Radiation in the form of stereotactic radiosurgery or fractionated stereotactic radiotherapy is a commonly used modality for VS treatment.9 A series of retrospective studies, varying from 70 to 829 patients who were treated with radiotherapy (median margin dose 13 to 14.6 Gy or 54 Gy total with 1.8 Gy per fraction) for VSs, with 10- to 25-year follow-up, have demonstrated that radiation provides good tumor control (up to 97 to 98%), good functional preservation and low toxicity.10,11,12,13

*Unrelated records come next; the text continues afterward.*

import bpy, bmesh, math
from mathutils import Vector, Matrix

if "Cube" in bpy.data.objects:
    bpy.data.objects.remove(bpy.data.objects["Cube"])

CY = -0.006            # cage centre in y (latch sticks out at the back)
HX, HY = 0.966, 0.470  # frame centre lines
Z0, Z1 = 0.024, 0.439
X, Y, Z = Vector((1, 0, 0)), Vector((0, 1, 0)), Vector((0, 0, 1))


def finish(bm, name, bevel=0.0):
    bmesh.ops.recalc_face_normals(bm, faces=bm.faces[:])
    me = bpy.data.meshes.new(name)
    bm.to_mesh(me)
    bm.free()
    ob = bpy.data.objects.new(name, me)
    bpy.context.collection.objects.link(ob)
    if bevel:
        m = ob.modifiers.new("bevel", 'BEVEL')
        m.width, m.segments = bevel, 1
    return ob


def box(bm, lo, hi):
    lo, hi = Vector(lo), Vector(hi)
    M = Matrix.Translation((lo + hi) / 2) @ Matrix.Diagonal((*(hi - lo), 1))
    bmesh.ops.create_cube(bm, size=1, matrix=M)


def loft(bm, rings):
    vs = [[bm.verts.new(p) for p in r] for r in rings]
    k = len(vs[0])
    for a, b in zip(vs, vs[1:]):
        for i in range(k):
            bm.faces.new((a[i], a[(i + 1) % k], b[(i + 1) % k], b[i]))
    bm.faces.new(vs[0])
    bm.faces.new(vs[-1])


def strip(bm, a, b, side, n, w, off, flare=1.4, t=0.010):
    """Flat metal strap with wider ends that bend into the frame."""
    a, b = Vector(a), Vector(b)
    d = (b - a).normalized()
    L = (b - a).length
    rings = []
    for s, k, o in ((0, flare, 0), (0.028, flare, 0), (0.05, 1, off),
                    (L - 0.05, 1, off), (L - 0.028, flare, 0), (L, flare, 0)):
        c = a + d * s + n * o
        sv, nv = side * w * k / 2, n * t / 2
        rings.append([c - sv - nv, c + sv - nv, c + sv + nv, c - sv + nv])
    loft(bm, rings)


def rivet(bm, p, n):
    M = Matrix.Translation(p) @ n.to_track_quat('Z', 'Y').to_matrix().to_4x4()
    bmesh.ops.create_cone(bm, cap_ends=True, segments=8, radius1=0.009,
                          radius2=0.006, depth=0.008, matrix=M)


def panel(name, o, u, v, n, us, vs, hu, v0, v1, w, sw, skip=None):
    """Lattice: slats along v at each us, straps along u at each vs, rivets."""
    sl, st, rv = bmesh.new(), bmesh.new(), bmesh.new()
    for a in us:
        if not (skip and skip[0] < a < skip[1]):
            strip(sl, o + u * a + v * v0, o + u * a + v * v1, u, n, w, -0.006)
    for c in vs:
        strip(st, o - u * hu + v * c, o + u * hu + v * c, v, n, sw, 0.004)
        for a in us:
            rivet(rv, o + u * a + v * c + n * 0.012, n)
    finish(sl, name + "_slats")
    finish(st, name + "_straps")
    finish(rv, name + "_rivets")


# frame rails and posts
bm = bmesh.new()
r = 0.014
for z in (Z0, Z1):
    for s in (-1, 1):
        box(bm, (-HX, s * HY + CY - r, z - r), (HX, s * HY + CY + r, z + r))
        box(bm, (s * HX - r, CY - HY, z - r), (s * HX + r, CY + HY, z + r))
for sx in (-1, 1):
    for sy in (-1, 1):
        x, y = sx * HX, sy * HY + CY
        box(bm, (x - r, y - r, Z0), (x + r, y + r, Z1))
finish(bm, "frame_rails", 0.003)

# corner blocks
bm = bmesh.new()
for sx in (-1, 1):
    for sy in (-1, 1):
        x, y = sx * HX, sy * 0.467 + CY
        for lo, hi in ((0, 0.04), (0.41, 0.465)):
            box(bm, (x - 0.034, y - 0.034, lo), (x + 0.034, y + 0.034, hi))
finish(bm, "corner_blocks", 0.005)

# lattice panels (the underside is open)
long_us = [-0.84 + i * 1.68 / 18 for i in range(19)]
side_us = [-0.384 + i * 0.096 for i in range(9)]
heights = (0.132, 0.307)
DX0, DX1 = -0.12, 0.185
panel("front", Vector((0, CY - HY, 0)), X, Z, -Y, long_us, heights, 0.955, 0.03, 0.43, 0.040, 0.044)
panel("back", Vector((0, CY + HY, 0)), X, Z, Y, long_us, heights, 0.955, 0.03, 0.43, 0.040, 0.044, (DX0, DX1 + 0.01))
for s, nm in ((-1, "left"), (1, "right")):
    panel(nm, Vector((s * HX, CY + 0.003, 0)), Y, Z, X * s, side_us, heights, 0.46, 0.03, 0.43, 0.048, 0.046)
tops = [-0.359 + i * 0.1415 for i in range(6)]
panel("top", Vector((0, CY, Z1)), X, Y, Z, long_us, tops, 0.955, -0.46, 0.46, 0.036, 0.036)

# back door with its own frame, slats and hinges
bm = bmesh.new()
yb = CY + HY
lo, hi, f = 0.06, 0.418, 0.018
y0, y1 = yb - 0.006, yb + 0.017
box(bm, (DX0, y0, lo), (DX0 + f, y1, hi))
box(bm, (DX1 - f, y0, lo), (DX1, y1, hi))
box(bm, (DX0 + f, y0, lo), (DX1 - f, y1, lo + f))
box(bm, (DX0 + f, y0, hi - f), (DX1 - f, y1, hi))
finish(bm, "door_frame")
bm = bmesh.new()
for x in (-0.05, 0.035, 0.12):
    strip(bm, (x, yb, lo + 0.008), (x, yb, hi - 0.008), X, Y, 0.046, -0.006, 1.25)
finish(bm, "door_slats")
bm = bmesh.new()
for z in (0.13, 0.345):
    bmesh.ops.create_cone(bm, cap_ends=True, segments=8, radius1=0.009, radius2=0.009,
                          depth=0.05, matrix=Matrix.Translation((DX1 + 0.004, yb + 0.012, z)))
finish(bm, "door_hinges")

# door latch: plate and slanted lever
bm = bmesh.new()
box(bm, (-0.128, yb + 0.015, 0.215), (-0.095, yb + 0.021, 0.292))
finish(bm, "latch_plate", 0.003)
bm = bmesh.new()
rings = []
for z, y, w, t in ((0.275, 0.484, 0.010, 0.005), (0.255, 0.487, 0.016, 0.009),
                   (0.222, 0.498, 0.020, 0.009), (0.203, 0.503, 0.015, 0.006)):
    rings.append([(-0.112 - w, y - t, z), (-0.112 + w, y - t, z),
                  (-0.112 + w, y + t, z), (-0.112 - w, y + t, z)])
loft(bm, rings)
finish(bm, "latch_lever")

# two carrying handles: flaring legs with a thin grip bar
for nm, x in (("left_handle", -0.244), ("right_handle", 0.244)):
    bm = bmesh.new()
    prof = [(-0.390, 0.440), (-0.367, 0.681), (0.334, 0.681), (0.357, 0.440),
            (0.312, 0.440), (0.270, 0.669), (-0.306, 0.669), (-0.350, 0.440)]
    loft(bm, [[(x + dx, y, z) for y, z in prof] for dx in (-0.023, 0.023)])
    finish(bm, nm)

It is well known from historical reports that radiation-associated tumors do occur.14 For benign tumors, the most concerning reports are of malignant transformation of the same tumor type or induction of a true secondary malignancy. Of the later, more aggressive gliomas and sarcomas are of greatest concern due to the lack of effective treatments. For VS, there have been three reported cases of malignant transformation of a benign VS treated with radiosurgery5,6,7 as well as one spontaneous transformation reported without radiation therapy.2

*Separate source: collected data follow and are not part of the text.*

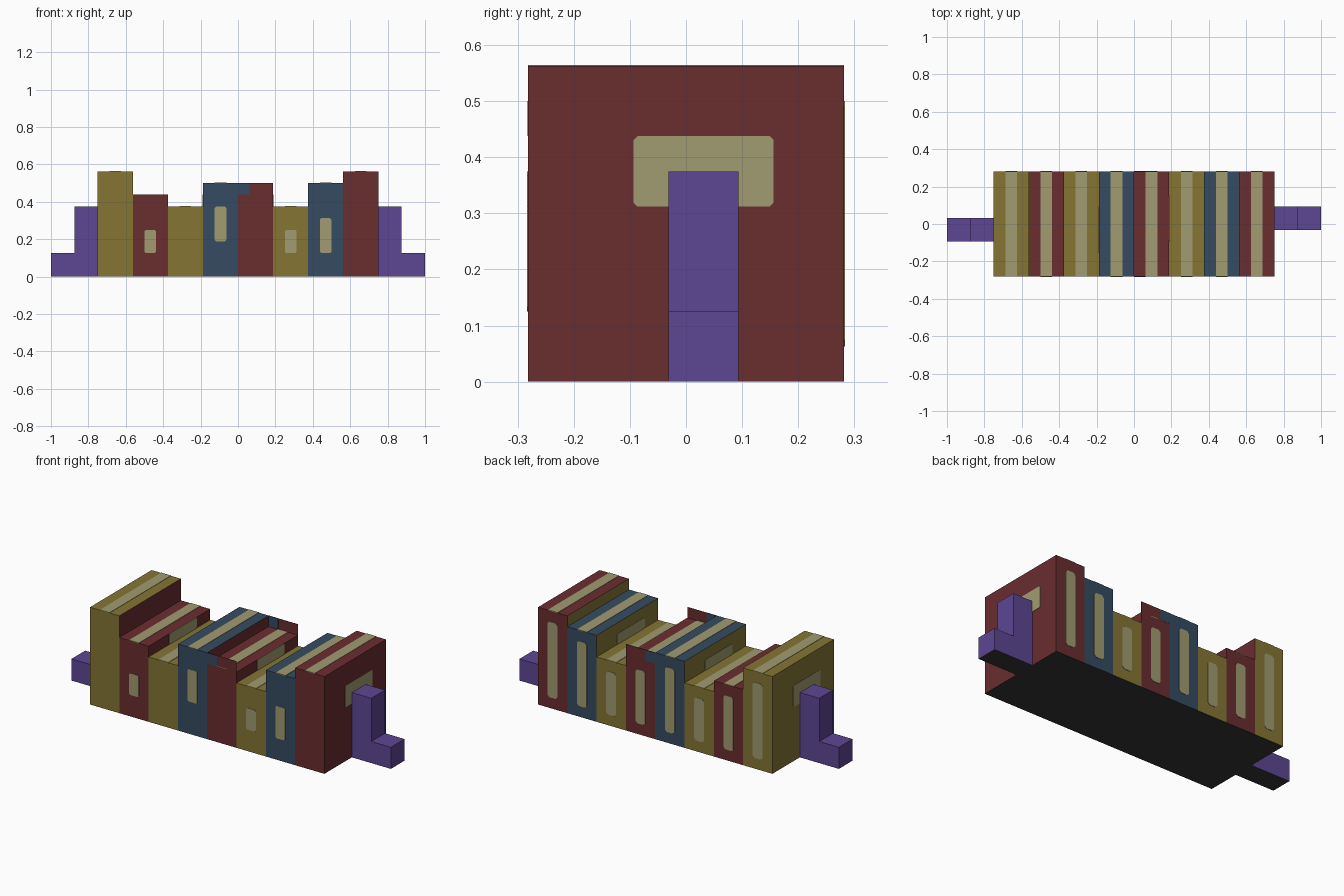
import bpy, bmesh
from mathutils import Vector

if "Cube" in bpy.data.objects:
    bpy.data.objects.remove(bpy.data.objects["Cube"])

def srgb(h):
    c = [int(h[i:i + 2], 16) / 255 for i in (0, 2, 4)]
    return [x / 12.92 if x <= 0.04045 else ((x + 0.055) / 1.055) ** 2.4 for x in c] + [1]

MATS = {}
for name, hx in dict(mustard="857534", red="6A2D2F", blue="354B61", tan="A19B70",
                     purple="5D4692", black="353535").items():
    m = bpy.data.materials.new(name)
    m.diffuse_color = srgb(hx)
    m.use_nodes = True
    m.node_tree.nodes["Principled BSDF"].inputs["Base Color"].default_value = m.diffuse_color
    MATS[name] = m

def prism(name, axis, lo, hi, color, cut=0.0):
    """Box from lo to hi; with cut, the corners across the given axis are bevelled off."""
    u, v = [i for i in range(3) if i != axis]
    base = []
    for a, b, first in ((0, 0, 0), (1, 0, 1), (1, 1, 0), (0, 1, 1)):
        p = [(hi if a else lo)[u], (hi if b else lo)[v]]
        if not cut:
            base.append(p)
            continue
        pu = [p[0] + (-cut if a else cut), p[1]]
        pv = [p[0], p[1] + (-cut if b else cut)]
        base += [pu, pv] if first else [pv, pu]
    bm = bmesh.new()
    rings = []
    for w in (lo[axis], hi[axis]):
        ring = []
        for p in base:
            co = [0, 0, 0]
            co[axis], co[u], co[v] = w, p[0], p[1]
            ring.append(bm.verts.new(co))
        rings.append(ring)
    bm.faces.new(rings[0])
    bm.faces.new(rings[1])
    n = len(base)
    for i in range(n):
        j = (i + 1) % n
        bm.faces.new((rings[0][i], rings[0][j], rings[1][j], rings[1][i]))
    bmesh.ops.recalc_face_normals(bm, faces=bm.faces)
    me = bpy.data.meshes.new(name)
    bm.to_mesh(me)
    bm.free()
    me.materials.append(MATS[color])
    ob = bpy.data.objects.new(name, me)
    bpy.context.collection.objects.link(ob)
    return ob

def paint(ob, color, direction):
    """Colour the faces that point along the given direction."""
    ob.data.materials.append(MATS[color])
    k = len(ob.data.materials) - 1
    for f in ob.data.polygons:
        if f.normal.dot(Vector(direction)) > 0.9:
            f.material_index = k

W, D, P, T = 0.1875, 0.28125, 0.0625, 0.002   # book width, half depth, pixel, plate

# Cover colour, height, front label (bottom, top)
BOOKS = [("mustard", 0.5625, None), ("red", 0.4375, (0.125, 0.25)),
         ("mustard", 0.375, None), ("blue", 0.5, (0.1875, 0.375)),
         ("red", 0.4375, None), ("mustard", 0.375, (0.125, 0.25)),
         ("blue", 0.5, (0.125, 0.3125)), ("red", 0.5625, None)]
heights = [0] + [b[1] for b in BOOKS] + [0]

for i, (color, h, label) in enumerate(BOOKS):
    x0 = -0.75 + i * W
    x1 = x0 + W
    s0, s1 = x0 + P, x1 - P
    # Book body: red right cover, mustard left cover, black underside
    book = prism(f"book_{i + 1}", 1, (x0, -D, 0), (x1, D, h), color)
    paint(book, "red", (1, 0, 0))
    paint(book, "mustard", (-1, 0, 0))
    paint(book, "black", (0, 0, -1))
    # Pale stripe along the top and long label on the back
    prism(f"top_stripe_{i + 1}", 2, (s0, -D, h - T), (s1, D, h + T), "tan")
    prism(f"back_label_{i + 1}", 1, (s0, D - T, P), (s1, D + T, h - P), "tan", 0.012)
    if label:
        prism(f"front_label_{i + 1}", 1, (s0, -D - T, label[0]), (s1, -D + T, label[1]), "tan", 0.008)
    # Cover labels, only where they rise above the neighbouring book
    for side, x, nb in ((1, x1, heights[i + 2]), (-1, x0, heights[i])):
        z0, z1 = max(0.3125, nb), min(0.4375, h)
        if z1 > z0:
            ya, yb = sorted((-0.09375 * side, 0.15625 * side))
            prism(f"cover_label_{i + 1}_{'right' if side > 0 else 'left'}", 0,
                  (x - T, ya, z0), (x + T, yb, z1), "tan", 0.007)

# Thin raised lips at the front and back of the fifth book, with a blue corner
for name, y in (("front", -D + T / 2), ("back", D - T / 2)):
    prism(f"{name}_lip", 1, (0, y - T / 2, 0.4375), (W, y + T / 2, 0.5), "red")
    prism(f"{name}_lip_blue_corner", 1, (0, y - T, 0.4375), (P, y + T, 0.5), "blue")

# L-shaped bookends, turned half round from each other
for name, s in (("right", 1), ("left", -1)):
    for part, xa, xb, h in (("upright", 0.75, 0.875, 0.375), ("foot", 0.875, 1.0, 0.125)):
        xs, ys = sorted((xa * s, xb * s)), sorted((-0.03125 * s, 0.09375 * s))
        ob = prism(f"{name}_bookend_{part}", 1, (xs[0], ys[0], 0), (xs[1], ys[1], h), "purple")
        paint(ob, "black", (0, 0, -1))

The University of Michigan reported their incidence of radiation-associated sarcomas throughout the body following ortho- and megavoltage radiation as 23 of 22,306 patients exposed (0.1%).15 Specifically for cranial sarcomas, University of California, San Francisco has reported 7 of 2868 (0.24%) patients exposed through cranial irradiation.16 These two previous reports may be somewhat limited in extrapolating to this current case because of the mixture of radiation energies and not being delivered in a stereotactic manner.
Fourteen cases of malignant transformation and/or radiation-associated VS have been reported in the literature (Table 1).3 Of all the patients whose outcomes were reported, all succumbed to the malignancy within 2 years. Four of the 14 cases reported pathologically confirmed radiation-associated tumors. Two of them did not have NF2, and both had glioblastoma multiforme as the final diagnosis. To put this in a proper prospective for patients, the incidence of death upfront from surgical resection has been reported to be as high as 0.5%.17 However, many of the mortalities probably occur with large or giant-sized tumors rather than tumors less than 3 cm, which are typically treated by radiosurgery. Thus, the surgical mortality for tumors of the latter size is unknown, but is probably very low.
The genetic abnormalities of NF2 patients, who are prone to develop VSs, have been located to a tumor suppressor gene called NF2 on chromosome 22, which encodes the protein named merlin. Biallelic inactivations of NF2 have also been found in nearly all sporadic schwannoma cases.18 It is possible that DNA damage resulting from radiation therapies contribute to the malignant changes in the tumorigenesis-prone background in VS.
Radiation-induced sarcomas can occur in patients treated for VSs even without an underlying genetic tumor predisposition such as neurofibromatosis.